**Data shown:**
-------

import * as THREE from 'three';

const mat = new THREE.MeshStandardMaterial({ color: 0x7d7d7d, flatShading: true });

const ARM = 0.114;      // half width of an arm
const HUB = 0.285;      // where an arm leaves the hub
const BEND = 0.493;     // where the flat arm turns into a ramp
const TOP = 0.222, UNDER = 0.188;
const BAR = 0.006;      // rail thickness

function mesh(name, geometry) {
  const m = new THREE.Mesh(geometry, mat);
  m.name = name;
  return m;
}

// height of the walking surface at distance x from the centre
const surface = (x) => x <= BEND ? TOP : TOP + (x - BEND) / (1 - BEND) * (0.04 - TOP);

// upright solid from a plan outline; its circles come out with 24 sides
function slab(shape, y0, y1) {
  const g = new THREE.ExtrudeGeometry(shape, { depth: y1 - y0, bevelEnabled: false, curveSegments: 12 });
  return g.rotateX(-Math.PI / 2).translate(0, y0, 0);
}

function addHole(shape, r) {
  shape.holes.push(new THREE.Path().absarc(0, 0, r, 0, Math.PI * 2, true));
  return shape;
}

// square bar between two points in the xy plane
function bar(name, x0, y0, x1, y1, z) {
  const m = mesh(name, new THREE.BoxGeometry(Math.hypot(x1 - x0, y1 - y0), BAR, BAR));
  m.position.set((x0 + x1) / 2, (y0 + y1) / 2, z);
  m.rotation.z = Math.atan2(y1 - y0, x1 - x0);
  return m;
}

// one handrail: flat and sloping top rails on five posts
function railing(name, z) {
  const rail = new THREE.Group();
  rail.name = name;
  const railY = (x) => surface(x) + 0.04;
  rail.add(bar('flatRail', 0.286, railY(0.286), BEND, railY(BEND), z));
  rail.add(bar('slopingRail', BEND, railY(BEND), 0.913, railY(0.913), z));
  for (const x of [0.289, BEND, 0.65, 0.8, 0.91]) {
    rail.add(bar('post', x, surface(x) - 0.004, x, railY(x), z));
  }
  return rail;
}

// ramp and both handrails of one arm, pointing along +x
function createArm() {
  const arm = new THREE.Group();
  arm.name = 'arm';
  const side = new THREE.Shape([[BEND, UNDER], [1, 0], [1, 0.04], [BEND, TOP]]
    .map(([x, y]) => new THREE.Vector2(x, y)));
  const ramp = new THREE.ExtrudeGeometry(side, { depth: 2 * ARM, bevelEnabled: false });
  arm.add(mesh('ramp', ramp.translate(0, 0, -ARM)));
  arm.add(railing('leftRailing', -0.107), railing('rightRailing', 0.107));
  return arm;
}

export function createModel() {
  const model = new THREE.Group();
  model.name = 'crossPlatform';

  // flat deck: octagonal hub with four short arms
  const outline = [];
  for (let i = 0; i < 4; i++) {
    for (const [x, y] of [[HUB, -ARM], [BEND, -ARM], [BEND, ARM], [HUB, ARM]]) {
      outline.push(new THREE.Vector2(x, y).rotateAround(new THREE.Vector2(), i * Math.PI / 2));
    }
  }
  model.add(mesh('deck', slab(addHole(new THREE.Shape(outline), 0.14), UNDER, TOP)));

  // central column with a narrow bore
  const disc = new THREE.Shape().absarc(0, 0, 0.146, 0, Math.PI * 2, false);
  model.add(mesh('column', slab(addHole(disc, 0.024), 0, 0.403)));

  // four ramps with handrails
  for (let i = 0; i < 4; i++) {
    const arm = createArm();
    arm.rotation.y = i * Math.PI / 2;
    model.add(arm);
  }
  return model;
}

-------

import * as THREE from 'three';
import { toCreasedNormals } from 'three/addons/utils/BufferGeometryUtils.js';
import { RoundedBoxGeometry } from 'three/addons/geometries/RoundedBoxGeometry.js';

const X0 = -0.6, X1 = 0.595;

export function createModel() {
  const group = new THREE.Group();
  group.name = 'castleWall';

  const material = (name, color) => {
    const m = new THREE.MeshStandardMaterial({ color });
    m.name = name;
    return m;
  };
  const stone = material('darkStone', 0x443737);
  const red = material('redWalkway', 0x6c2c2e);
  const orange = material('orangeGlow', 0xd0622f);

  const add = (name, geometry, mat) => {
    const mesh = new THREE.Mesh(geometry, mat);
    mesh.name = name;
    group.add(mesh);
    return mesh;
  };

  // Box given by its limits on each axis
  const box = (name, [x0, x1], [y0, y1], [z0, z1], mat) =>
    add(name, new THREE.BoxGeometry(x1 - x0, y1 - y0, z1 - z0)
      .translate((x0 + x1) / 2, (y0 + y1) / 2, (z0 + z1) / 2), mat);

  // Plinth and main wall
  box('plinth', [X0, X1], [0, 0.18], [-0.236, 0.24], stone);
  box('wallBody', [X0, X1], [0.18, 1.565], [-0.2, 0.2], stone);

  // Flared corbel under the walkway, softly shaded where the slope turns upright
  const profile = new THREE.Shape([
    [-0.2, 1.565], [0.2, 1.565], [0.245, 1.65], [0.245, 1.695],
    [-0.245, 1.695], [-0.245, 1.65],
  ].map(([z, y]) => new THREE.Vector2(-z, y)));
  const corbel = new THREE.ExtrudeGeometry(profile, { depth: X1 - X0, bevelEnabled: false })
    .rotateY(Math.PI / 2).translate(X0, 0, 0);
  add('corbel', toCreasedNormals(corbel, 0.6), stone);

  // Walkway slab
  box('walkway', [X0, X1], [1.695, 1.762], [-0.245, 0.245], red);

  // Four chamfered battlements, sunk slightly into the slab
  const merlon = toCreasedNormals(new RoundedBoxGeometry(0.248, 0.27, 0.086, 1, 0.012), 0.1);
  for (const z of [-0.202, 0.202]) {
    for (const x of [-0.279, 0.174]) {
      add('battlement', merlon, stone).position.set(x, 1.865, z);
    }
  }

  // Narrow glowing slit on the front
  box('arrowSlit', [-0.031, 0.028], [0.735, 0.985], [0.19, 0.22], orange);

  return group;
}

-------

**About this exercise:**
Copy each line of the listing in which the word "ExtrudeGeometry" can be found.

**Solution below:**
  const g = new THREE.ExtrudeGeometry(shape, { depth: y1 - y0, bevelEnabled: false, curveSegments: 12 });
  const ramp = new THREE.ExtrudeGeometry(side, { depth: 2 * ARM, bevelEnabled: false });
  const corbel = new THREE.ExtrudeGeometry(profile, { depth: X1 - X0, bevelEnabled: false })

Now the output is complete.